**Archived posting to the
Leica Users Group, 2001/04/04**

Date: Wed, 04 Apr 2001 20:59:14 -0400

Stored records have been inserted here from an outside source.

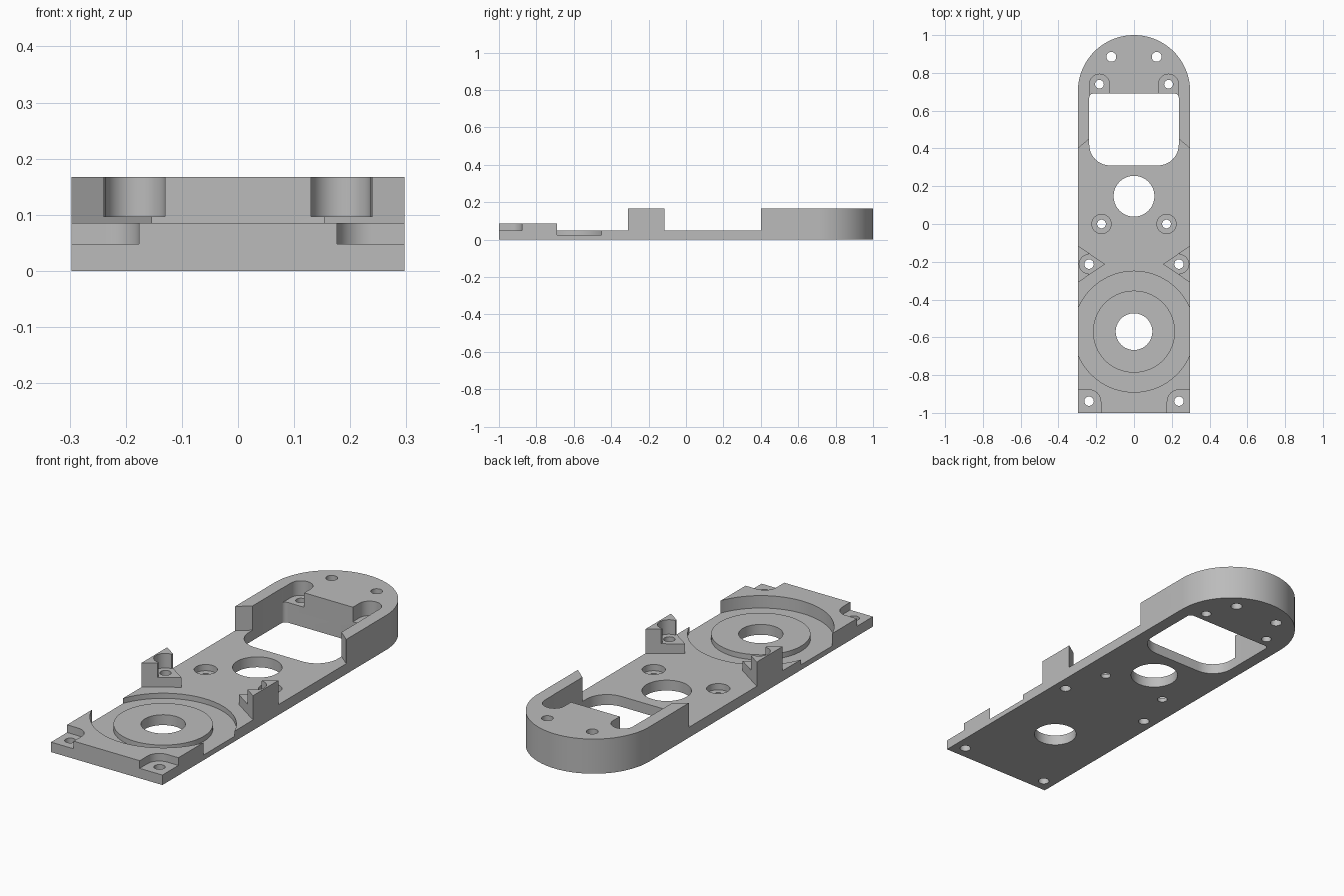
import bpy, bmesh
from math import cos, sin, pi, radians

if "Cube" in bpy.data.objects:
    bpy.data.objects.remove(bpy.data.objects["Cube"])

W = 0.297          # half width
FLOOR = 0.05       # main plate thickness
PAD = 0.085        # raised front pad
TOP = 0.167        # housing and standoffs
LEDGE = 0.097      # screw seats in the tall parts
HIGH = 0.3         # cutters end above everything

grey = bpy.data.materials.new("matte grey")
grey.diffuse_color = (0.5, 0.5, 0.5, 1)
grey.use_nodes = True
grey.node_tree.nodes["Principled BSDF"].inputs["Base Color"].default_value = (0.5, 0.5, 0.5, 1)


def arc(x, y, r, start, end, n):
    angles = [radians(start + (end - start) * i / n) for i in range(n + 1)]
    return [(x + r * cos(a), y + r * sin(a)) for a in angles]


def circle(x, y, r, n=48):
    return arc(x, y, r, 0, 360, n)[:-1]


def mirror(points, side):
    return [(side * x, y) for x, y in points]


def prism(name, points, z0, z1):
    bm = bmesh.new()
    face = bm.faces.new([bm.verts.new((x, y, z0)) for x, y in points])
    new = bmesh.ops.extrude_face_region(bm, geom=[face])["geom"]
    for v in new:
        if isinstance(v, bmesh.types.BMVert):
            v.co.z = z1
    bmesh.ops.recalc_face_normals(bm, faces=bm.faces)
    mesh = bpy.data.meshes.new(name)
    bm.to_mesh(mesh)
    bm.free()
    mesh.materials.append(grey)
    obj = bpy.data.objects.new(name, mesh)
    bpy.context.collection.objects.link(obj)
    return obj


def combine(target, tool, operation):
    tool.hide_render = True
    mod = target.modifiers.new(tool.name, "BOOLEAN")
    mod.operation = operation
    mod.solver = "EXACT"
    mod.object = tool
    bpy.ops.object.select_all(action="DESELECT")
    bpy.context.view_layer.objects.active = target
    target.select_set(True)
    bpy.ops.object.modifier_apply(modifier=mod.name)
    bpy.data.objects.remove(tool)


# Main plate with a rounded back end
back_arc = arc(0, 1 - W, W, 0, 180, 64)
plate = prism("mounting_plate", [(-W, -1), (W, -1)] + back_arc, 0, FLOOR)


def add(name, points, z0, z1):
    combine(plate, prism(name, points, z0, z1), "UNION")


def cut(name, points, z0, z1=HIGH):
    combine(plate, prism(name, points, z0, z1), "DIFFERENCE")


# Raised front pad, round recess and central disc
add("front_pad", [(-W, -1), (W, -1), (W, -0.6), (-W, -0.6)], 0, PAD)
cut("round_recess", circle(0, -0.57, 0.32, 96), 0.025)
add("centre_disc", circle(0, -0.57, 0.217, 80), 0, FLOOR)

# Rear housing, open towards the front
housing = [(W, 0.40)] + back_arc + [(-W, 0.40), (-0.2, 0.481), (-0.2, 0.66),
                                    (0.2, 0.66), (0.2, 0.481)]
add("rear_housing", housing, 0, TOP)

# Triangular standoffs with a screw seat
for s in (1, -1):
    add("standoff", mirror([(W, -0.31), (W, -0.115), (0.153, -0.2125)], s), 0, TOP)
    seat = arc(0.24, -0.2125, 0.05, -90, 90, 24) + [
        (0.24, -0.12), (0.12, -0.12), (0.12, -0.305), (0.24, -0.305)]
    cut("standoff_seat", mirror(seat, s), LEDGE)

# Window through plate and housing, large radii at the front
big, small = 0.11, 0.02
window = (arc(0.237 - big, 0.31 + big, big, -90, 0, 16)
          + arc(0.237 - small, 0.69 - small, small, 0, 90, 6)
          + arc(-0.237 + small, 0.69 - small, small, 90, 180, 6)
          + arc(-0.237 + big, 0.31 + big, big, 180, 270, 16))
cut("window", window, -0.1)

# Large through holes
cut("disc_hole", circle(0, -0.57, 0.097, 64), -0.1)
cut("middle_hole", circle(0, 0.147, 0.108, 64), -0.1)

# Screw seats and small holes, mirrored left and right
for s in (1, -1):
    corner = arc(0.238, -0.94, 0.062, 90, 180, 12) + [
        (0.176, -1.1), (0.4, -1.1), (0.4, -0.878)]
    cut("corner_seat", mirror(corner, s), 0.048)
    slot = arc(0.183, 0.74, 0.053, 0, 180, 24) + [(0.13, 0.6), (0.236, 0.6)]
    cut("housing_seat", mirror(slot, s), LEDGE)
    cut("middle_seat", circle(s * 0.172, 0, 0.051), 0.02)
    for x, y, r in [(0.238, -0.938, 0.025), (0.238, -0.2125, 0.025), (0.172, 0, 0.023),
                    (0.183, 0.74, 0.023), (0.12, 0.885, 0.026)]:
        cut("screw_hole", circle(s * x, y, r, 32), -0.1)

bpy.ops.object.select_all(action="DESELECT")
plate.select_set(True)
bpy.context.view_layer.objects.active = plate
bpy.ops.object.shade_smooth_by_angle(angle=radians(30))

on 4/4/01 7:39 PM, Simon Stevens at simon@camera-craftsman.com wrote: > What is a "Turing Machine"? I know who Alan Turing was and Ive heard of > the Turing test (and sometimes I'm convinced that's what the LUG is), > but I haven't heard this term before. A Turing machine is a kind of theoretical computer that reads digital data, performs a particular set of operations on them, and outputs digital data. The point about a Turing machine is that given a certain minimum set of operations the machine is capable of performing, a Turing machine is capable of carrying out any intellectual task we know an algorithm for. This is important because it shows we don't need more and more powerful computers to solve more and more difficult problems. The most basic Turing machine imaginable is quite capable of solving the most difficult problem imaginable *given enough time*. EG a sinclair spectrum could have passed the Turing test, given that we knew how to program *any* computer to pass the test. There is a lot about Turing machines in Hofstadter and Bennet's GODEL, ESCHER, BACH, which is one of those books everyone should read at least twice... My analogy was that Photoshop is capable of carrying out any graphical manipulation task you throw at it, *given that you know how to do it!* - -- Johnny Deadman http://www.pinkheadedbug.com